(Exercise) Output, without alteration, the first line of the entries and each line after it, stopping with the line that contains "faces = [(r".
-.-.-
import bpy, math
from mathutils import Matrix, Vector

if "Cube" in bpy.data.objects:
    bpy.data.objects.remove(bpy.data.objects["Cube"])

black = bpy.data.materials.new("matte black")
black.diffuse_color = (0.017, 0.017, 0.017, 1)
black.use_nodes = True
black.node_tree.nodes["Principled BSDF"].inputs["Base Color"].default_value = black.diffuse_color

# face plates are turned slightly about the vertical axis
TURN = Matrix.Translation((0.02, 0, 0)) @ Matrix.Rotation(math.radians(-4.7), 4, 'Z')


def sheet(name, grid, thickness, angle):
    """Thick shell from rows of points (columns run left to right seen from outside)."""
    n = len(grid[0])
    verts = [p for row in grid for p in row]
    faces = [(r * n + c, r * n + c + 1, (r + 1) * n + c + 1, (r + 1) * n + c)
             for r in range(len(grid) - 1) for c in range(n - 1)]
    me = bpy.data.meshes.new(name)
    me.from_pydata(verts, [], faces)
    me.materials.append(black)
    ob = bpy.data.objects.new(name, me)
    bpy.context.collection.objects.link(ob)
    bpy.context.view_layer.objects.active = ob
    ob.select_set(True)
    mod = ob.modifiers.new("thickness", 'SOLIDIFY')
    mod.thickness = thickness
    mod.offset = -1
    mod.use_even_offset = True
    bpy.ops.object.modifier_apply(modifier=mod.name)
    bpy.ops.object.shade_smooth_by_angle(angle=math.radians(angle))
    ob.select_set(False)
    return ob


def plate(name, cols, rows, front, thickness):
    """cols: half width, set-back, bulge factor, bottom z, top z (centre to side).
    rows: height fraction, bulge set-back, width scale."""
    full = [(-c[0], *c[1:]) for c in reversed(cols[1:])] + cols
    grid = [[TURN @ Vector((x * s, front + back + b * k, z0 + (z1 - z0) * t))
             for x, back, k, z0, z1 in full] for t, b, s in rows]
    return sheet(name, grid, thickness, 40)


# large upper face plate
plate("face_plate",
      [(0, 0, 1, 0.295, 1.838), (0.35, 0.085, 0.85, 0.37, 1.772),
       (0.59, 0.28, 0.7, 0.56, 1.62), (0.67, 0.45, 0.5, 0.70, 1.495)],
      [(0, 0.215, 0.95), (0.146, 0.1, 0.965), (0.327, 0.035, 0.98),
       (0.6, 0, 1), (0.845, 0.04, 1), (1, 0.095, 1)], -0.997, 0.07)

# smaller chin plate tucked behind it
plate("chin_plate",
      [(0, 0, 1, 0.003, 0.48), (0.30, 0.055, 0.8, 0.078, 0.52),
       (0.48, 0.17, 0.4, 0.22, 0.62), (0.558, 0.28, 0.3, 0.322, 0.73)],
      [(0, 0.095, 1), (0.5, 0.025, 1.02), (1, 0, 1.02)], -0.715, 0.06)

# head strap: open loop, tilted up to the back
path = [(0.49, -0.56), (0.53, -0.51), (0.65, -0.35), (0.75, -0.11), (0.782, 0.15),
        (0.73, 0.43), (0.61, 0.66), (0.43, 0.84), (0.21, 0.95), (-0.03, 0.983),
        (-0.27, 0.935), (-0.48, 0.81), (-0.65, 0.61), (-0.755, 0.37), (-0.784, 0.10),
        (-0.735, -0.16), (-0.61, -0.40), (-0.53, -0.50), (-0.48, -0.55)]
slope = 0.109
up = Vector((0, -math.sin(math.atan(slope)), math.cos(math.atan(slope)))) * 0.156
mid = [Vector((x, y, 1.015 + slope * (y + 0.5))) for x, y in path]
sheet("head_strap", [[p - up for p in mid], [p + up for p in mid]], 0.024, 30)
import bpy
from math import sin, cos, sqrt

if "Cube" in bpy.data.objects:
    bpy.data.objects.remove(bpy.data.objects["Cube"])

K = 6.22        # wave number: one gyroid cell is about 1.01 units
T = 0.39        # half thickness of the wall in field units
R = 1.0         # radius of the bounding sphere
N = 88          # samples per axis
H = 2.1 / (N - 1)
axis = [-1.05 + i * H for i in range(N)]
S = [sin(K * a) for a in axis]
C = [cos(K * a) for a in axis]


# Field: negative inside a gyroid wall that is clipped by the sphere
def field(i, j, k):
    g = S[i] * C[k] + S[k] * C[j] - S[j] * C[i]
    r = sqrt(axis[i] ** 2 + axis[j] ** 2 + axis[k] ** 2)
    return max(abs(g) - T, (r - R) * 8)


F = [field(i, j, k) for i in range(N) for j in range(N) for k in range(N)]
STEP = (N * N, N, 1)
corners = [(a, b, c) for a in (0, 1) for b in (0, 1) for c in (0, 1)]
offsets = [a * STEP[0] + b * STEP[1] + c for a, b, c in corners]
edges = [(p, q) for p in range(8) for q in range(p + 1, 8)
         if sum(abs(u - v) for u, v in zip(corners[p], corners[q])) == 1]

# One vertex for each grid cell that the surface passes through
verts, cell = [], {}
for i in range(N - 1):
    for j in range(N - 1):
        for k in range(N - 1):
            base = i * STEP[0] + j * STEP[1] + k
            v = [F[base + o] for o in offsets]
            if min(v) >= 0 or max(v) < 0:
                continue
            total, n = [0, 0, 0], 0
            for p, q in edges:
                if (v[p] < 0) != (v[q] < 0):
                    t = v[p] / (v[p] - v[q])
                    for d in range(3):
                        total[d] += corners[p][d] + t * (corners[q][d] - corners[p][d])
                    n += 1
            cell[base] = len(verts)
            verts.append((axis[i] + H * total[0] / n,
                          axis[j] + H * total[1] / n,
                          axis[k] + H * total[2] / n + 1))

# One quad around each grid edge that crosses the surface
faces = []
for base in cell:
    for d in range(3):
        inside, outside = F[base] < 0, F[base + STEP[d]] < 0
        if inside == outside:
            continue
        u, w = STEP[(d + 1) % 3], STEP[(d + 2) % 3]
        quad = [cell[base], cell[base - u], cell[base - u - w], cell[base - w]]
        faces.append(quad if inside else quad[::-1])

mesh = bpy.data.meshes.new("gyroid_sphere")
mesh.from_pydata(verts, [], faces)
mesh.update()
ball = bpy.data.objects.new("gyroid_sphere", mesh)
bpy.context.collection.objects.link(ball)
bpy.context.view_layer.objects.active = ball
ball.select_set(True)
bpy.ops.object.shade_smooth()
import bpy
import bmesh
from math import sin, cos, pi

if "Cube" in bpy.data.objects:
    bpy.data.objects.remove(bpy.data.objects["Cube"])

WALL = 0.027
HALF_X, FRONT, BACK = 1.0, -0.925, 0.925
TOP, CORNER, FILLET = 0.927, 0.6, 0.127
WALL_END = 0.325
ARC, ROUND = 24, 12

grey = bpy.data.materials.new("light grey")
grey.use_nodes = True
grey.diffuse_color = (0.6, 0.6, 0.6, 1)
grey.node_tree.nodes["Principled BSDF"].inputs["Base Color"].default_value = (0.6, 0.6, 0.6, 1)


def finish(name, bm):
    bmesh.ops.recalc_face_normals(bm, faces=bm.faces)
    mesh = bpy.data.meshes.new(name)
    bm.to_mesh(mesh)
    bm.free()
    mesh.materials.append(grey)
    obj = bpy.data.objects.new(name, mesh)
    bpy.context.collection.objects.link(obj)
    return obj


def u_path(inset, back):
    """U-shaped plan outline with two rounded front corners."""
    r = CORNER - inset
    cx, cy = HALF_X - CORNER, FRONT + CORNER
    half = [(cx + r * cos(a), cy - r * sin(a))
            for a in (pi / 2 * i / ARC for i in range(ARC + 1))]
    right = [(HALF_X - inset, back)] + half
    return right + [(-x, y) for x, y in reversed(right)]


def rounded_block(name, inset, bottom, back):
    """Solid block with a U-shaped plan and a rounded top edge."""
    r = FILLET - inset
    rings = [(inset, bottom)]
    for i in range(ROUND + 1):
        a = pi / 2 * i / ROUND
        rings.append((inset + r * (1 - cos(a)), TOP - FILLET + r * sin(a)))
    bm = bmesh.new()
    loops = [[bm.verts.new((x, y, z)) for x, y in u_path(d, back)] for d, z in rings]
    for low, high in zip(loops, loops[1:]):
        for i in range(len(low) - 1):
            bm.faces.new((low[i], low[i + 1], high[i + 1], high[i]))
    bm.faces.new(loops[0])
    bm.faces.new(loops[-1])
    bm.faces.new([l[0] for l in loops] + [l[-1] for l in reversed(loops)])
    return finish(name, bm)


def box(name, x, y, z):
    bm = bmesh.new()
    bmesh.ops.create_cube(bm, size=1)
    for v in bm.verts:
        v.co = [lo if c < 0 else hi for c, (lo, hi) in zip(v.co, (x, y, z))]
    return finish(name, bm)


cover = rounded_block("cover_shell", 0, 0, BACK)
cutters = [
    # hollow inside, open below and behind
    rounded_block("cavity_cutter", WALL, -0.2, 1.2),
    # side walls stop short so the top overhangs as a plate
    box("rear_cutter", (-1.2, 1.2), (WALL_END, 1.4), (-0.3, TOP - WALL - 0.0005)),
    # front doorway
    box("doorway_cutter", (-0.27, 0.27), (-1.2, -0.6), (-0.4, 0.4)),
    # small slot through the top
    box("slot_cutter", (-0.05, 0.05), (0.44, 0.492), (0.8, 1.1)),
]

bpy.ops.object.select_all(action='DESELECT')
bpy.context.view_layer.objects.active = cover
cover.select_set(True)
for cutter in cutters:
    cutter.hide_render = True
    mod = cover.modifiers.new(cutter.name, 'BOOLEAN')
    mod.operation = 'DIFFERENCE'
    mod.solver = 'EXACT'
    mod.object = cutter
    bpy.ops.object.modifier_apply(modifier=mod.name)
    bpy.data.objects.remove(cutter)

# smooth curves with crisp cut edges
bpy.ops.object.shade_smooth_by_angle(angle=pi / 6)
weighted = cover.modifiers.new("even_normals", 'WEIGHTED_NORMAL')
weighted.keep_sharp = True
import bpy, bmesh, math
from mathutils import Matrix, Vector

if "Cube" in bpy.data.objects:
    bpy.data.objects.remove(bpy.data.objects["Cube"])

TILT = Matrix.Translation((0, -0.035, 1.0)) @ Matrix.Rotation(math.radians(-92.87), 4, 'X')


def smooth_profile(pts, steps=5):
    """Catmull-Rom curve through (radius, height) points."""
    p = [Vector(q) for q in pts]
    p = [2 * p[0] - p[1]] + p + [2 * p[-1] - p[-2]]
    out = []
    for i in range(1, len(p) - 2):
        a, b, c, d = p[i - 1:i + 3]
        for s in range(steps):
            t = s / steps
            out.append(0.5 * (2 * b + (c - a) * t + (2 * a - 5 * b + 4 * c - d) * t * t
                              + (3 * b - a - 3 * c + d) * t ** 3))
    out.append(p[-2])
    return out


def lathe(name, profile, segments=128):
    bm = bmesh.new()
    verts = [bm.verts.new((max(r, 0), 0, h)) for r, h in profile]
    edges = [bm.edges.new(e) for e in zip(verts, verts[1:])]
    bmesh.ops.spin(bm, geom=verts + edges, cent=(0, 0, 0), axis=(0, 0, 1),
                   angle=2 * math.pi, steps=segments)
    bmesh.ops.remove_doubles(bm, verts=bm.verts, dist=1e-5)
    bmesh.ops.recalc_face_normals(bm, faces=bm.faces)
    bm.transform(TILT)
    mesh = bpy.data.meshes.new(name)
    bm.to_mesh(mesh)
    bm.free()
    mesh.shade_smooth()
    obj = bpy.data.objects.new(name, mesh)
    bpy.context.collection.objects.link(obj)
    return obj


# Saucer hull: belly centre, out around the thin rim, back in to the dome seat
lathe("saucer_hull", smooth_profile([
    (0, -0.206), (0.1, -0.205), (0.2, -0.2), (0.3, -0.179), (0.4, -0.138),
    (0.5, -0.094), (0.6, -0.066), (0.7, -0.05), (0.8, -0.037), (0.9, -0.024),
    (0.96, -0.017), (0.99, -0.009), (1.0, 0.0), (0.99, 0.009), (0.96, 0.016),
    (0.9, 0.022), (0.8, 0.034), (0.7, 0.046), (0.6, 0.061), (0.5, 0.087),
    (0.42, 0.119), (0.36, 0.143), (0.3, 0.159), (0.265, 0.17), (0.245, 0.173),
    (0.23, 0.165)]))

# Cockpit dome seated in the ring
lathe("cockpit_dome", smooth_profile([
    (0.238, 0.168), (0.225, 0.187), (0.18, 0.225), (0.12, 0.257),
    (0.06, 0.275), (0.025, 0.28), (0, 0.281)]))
-.-.-
(Answer for this exercise)
import bpy, math
from mathutils import Matrix, Vector

if "Cube" in bpy.data.objects:
    bpy.data.objects.remove(bpy.data.objects["Cube"])

black = bpy.data.materials.new("matte black")
black.diffuse_color = (0.017, 0.017, 0.017, 1)
black.use_nodes = True
black.node_tree.nodes["Principled BSDF"].inputs["Base Color"].default_value = black.diffuse_color

# face plates are turned slightly about the vertical axis
TURN = Matrix.Translation((0.02, 0, 0)) @ Matrix.Rotation(math.radians(-4.7), 4, 'Z')


def sheet(name, grid, thickness, angle):
    """Thick shell from rows of points (columns run left to right seen from outside)."""
    n = len(grid[0])
    verts = [p for row in grid for p in row]
    faces = [(r * n + c, r * n + c + 1, (r + 1) * n + c + 1, (r + 1) * n + c)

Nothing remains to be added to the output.